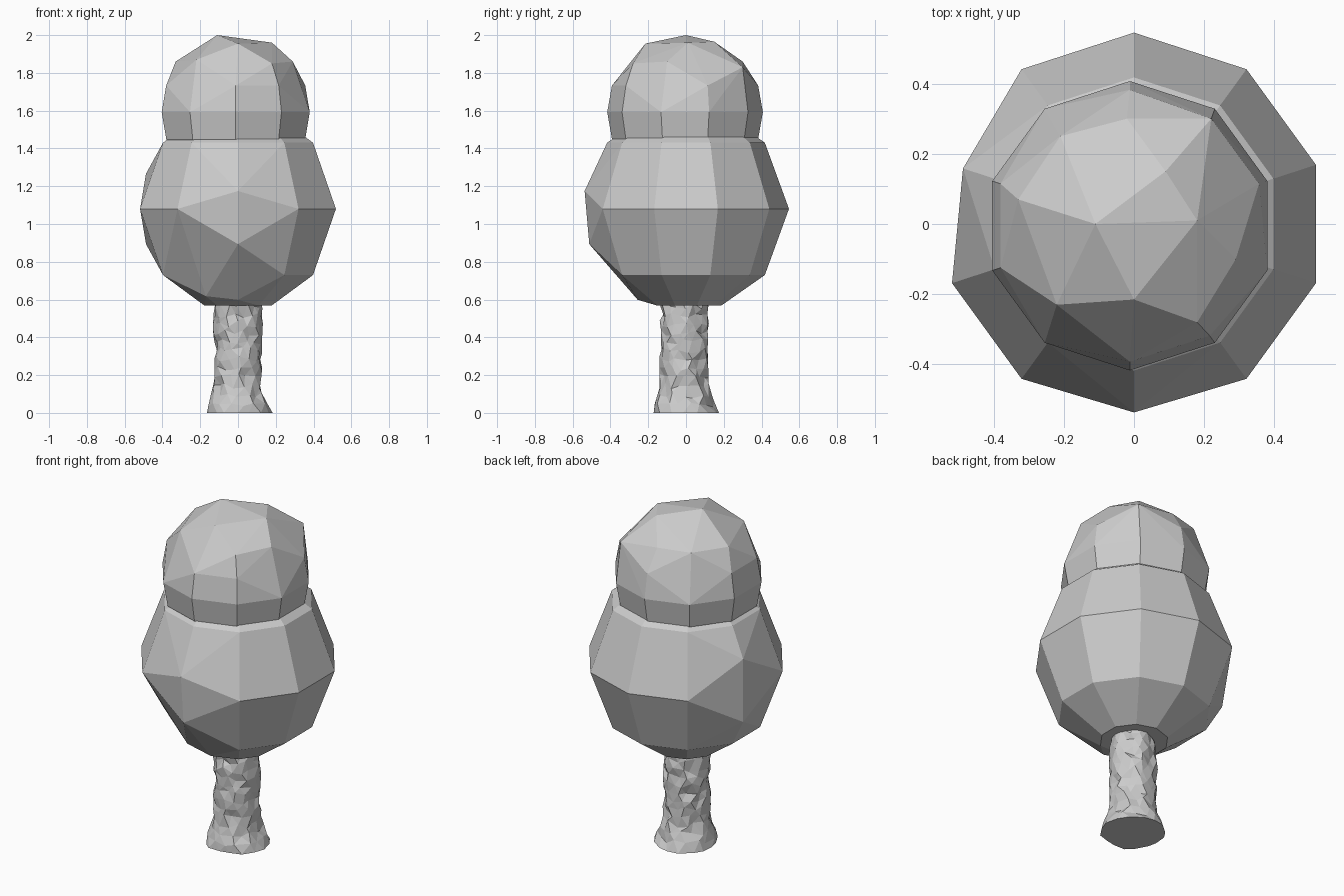
import bpy, bmesh, random
from math import sin, cos, radians, pi

if "Cube" in bpy.data.objects:
    bpy.data.objects.remove(bpy.data.objects["Cube"])

random.seed(4)


def finish(bm, name):
    bmesh.ops.recalc_face_normals(bm, faces=bm.faces[:])
    me = bpy.data.meshes.new(name)
    bm.to_mesh(me)
    bm.free()
    ob = bpy.data.objects.new(name, me)
    bpy.context.collection.objects.link(ob)


def faceted_blob(name, points):
    # chunky convex crown, with coplanar triangles merged into flat facets
    bm = bmesh.new()
    for p in points:
        bm.verts.new(p)
    res = bmesh.ops.convex_hull(bm, input=bm.verts[:])
    loose = [v for v in bm.verts if not v.link_faces]
    bmesh.ops.delete(bm, geom=loose, context='VERTS')
    bmesh.ops.dissolve_limit(bm, angle_limit=radians(1), verts=bm.verts[:], edges=bm.edges[:])
    finish(bm, name)


def ball_point(c, r, lat, lon):
    a, b = radians(lat), radians(lon)
    return (c[0] + r * cos(a) * cos(b), c[1] + r * cos(a) * sin(b), c[2] + r * sin(a))


columns = [18 + 36 * k for k in range(10)]

# lower crown: ten columns, a few with shifted vertices
special = {270: (70, 40, 10, -20, -62), 234: (70, 40, 0, -58, -70), 162: (70, 40, 20, -20, -40, -70)}
lower = [ball_point((0, 0, 1.08), 0.545, lat, lon)
         for lon in columns for lat in special.get(lon, (70, 40, 0, -40, -70))]
faceted_blob("lower_crown", lower)

# upper crown: regular rings below, irregular facets on top
c = (-0.012, -0.005, 1.592)
upper = [ball_point(c, 0.412, lat, lon) for lon in columns for lat in (0, -20, -40, -70)]
upper += [ball_point(c, 0.412, 20, lon) for lon in (18, 90, 162, 198, 270, 306)]
upper += [(-0.11, 0, 2.0), (0.18, 0.01, 1.96), (-0.02, 0.30, 1.86), (-0.21, 0.25, 1.86),
          (0.22, 0.30, 1.83), (-0.33, 0.07, 1.86), (-0.22, -0.23, 1.87), (0.0, -0.215, 1.955),
          (0.18, -0.28, 1.85), (0.29, -0.10, 1.86), (0.09, 0.15, 1.965)]
faceted_blob("upper_crown", upper)

# trunk: flared base and rough, chipped bark
bm = bmesh.new()
sides, levels = 16, 15
rings = []
for i in range(levels):
    z = 0.66 * i / (levels - 1)
    base = 0.124 + 0.052 * max(0, 1 - z / 0.16) ** 1.3
    ring = []
    for k in range(sides):
        edge = i in (0, levels - 1)
        a = 2 * pi * (k + (i % 2) * 0.5) / sides + random.uniform(-0.09, 0.09)
        r = base + random.choice((0.006, 0.004, 0.0, -0.012)) + random.uniform(-0.004, 0.004)
        h = z if edge else z + random.uniform(-0.018, 0.018)
        ring.append(bm.verts.new((r * cos(a), r * sin(a) - 0.008, h)))
    rings.append(ring)
for i in range(levels - 1):
    lo, hi = rings[i], rings[i + 1]
    for k in range(sides):
        n = (k + 1) % sides
        if i % 2 == 0:
            bm.faces.new((lo[k], lo[n], hi[k]))
            bm.faces.new((lo[n], hi[n], hi[k]))
        else:
            bm.faces.new((lo[k], lo[n], hi[n]))
            bm.faces.new((lo[k], hi[n], hi[k]))
bm.faces.new(rings[0][::-1])
bm.faces.new(rings[-1])
finish(bm, "trunk")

################

_Work order_. Down to the last line, return the entries above exactly, with no pictures.

_Task solution_.
import bpy, bmesh, random
from math import sin, cos, radians, pi

if "Cube" in bpy.data.objects:
    bpy.data.objects.remove(bpy.data.objects["Cube"])

random.seed(4)


def finish(bm, name):
    bmesh.ops.recalc_face_normals(bm, faces=bm.faces[:])
    me = bpy.data.meshes.new(name)
    bm.to_mesh(me)
    bm.free()
    ob = bpy.data.objects.new(name, me)
    bpy.context.collection.objects.link(ob)


def faceted_blob(name, points):
    # chunky convex crown, with coplanar triangles merged into flat facets
    bm = bmesh.new()
    for p in points:
        bm.verts.new(p)
    res = bmesh.ops.convex_hull(bm, input=bm.verts[:])
    loose = [v for v in bm.verts if not v.link_faces]
    bmesh.ops.delete(bm, geom=loose, context='VERTS')
    bmesh.ops.dissolve_limit(bm, angle_limit=radians(1), verts=bm.verts[:], edges=bm.edges[:])
    finish(bm, name)


def ball_point(c, r, lat, lon):
    a, b = radians(lat), radians(lon)
    return (c[0] + r * cos(a) * cos(b), c[1] + r * cos(a) * sin(b), c[2] + r * sin(a))


columns = [18 + 36 * k for k in range(10)]

# lower crown: ten columns, a few with shifted vertices
special = {270: (70, 40, 10, -20, -62), 234: (70, 40, 0, -58, -70), 162: (70, 40, 20, -20, -40, -70)}
lower = [ball_point((0, 0, 1.08), 0.545, lat, lon)
         for lon in columns for lat in special.get(lon, (70, 40, 0, -40, -70))]
faceted_blob("lower_crown", lower)

# upper crown: regular rings below, irregular facets on top
c = (-0.012, -0.005, 1.592)
upper = [ball_point(c, 0.412, lat, lon) for lon in columns for lat in (0, -20, -40, -70)]
upper += [ball_point(c, 0.412, 20, lon) for lon in (18, 90, 162, 198, 270, 306)]
upper += [(-0.11, 0, 2.0), (0.18, 0.01, 1.96), (-0.02, 0.30, 1.86), (-0.21, 0.25, 1.86),
          (0.22, 0.30, 1.83), (-0.33, 0.07, 1.86), (-0.22, -0.23, 1.87), (0.0, -0.215, 1.955),
          (0.18, -0.28, 1.85), (0.29, -0.10, 1.86), (0.09, 0.15, 1.965)]
faceted_blob("upper_crown", upper)

# trunk: flared base and rough, chipped bark
bm = bmesh.new()
sides, levels = 16, 15
rings = []
for i in range(levels):
    z = 0.66 * i / (levels - 1)
    base = 0.124 + 0.052 * max(0, 1 - z / 0.16) ** 1.3
    ring = []
    for k in range(sides):
        edge = i in (0, levels - 1)
        a = 2 * pi * (k + (i % 2) * 0.5) / sides + random.uniform(-0.09, 0.09)
        r = base + random.choice((0.006, 0.004, 0.0, -0.012)) + random.uniform(-0.004, 0.004)
        h = z if edge else z + random.uniform(-0.018, 0.018)
        ring.append(bm.verts.new((r * cos(a), r * sin(a) - 0.008, h)))
    rings.append(ring)
for i in range(levels - 1):
    lo, hi = rings[i], rings[i + 1]
    for k in range(sides):
        n = (k + 1) % sides
        if i % 2 == 0:
            bm.faces.new((lo[k], lo[n], hi[k]))
            bm.faces.new((lo[n], hi[n], hi[k]))
        else:
            bm.faces.new((lo[k], lo[n], hi[n]))
            bm.faces.new((lo[k], hi[n], hi[k]))
bm.faces.new(rings[0][::-1])
bm.faces.new(rings[-1])
finish(bm, "trunk")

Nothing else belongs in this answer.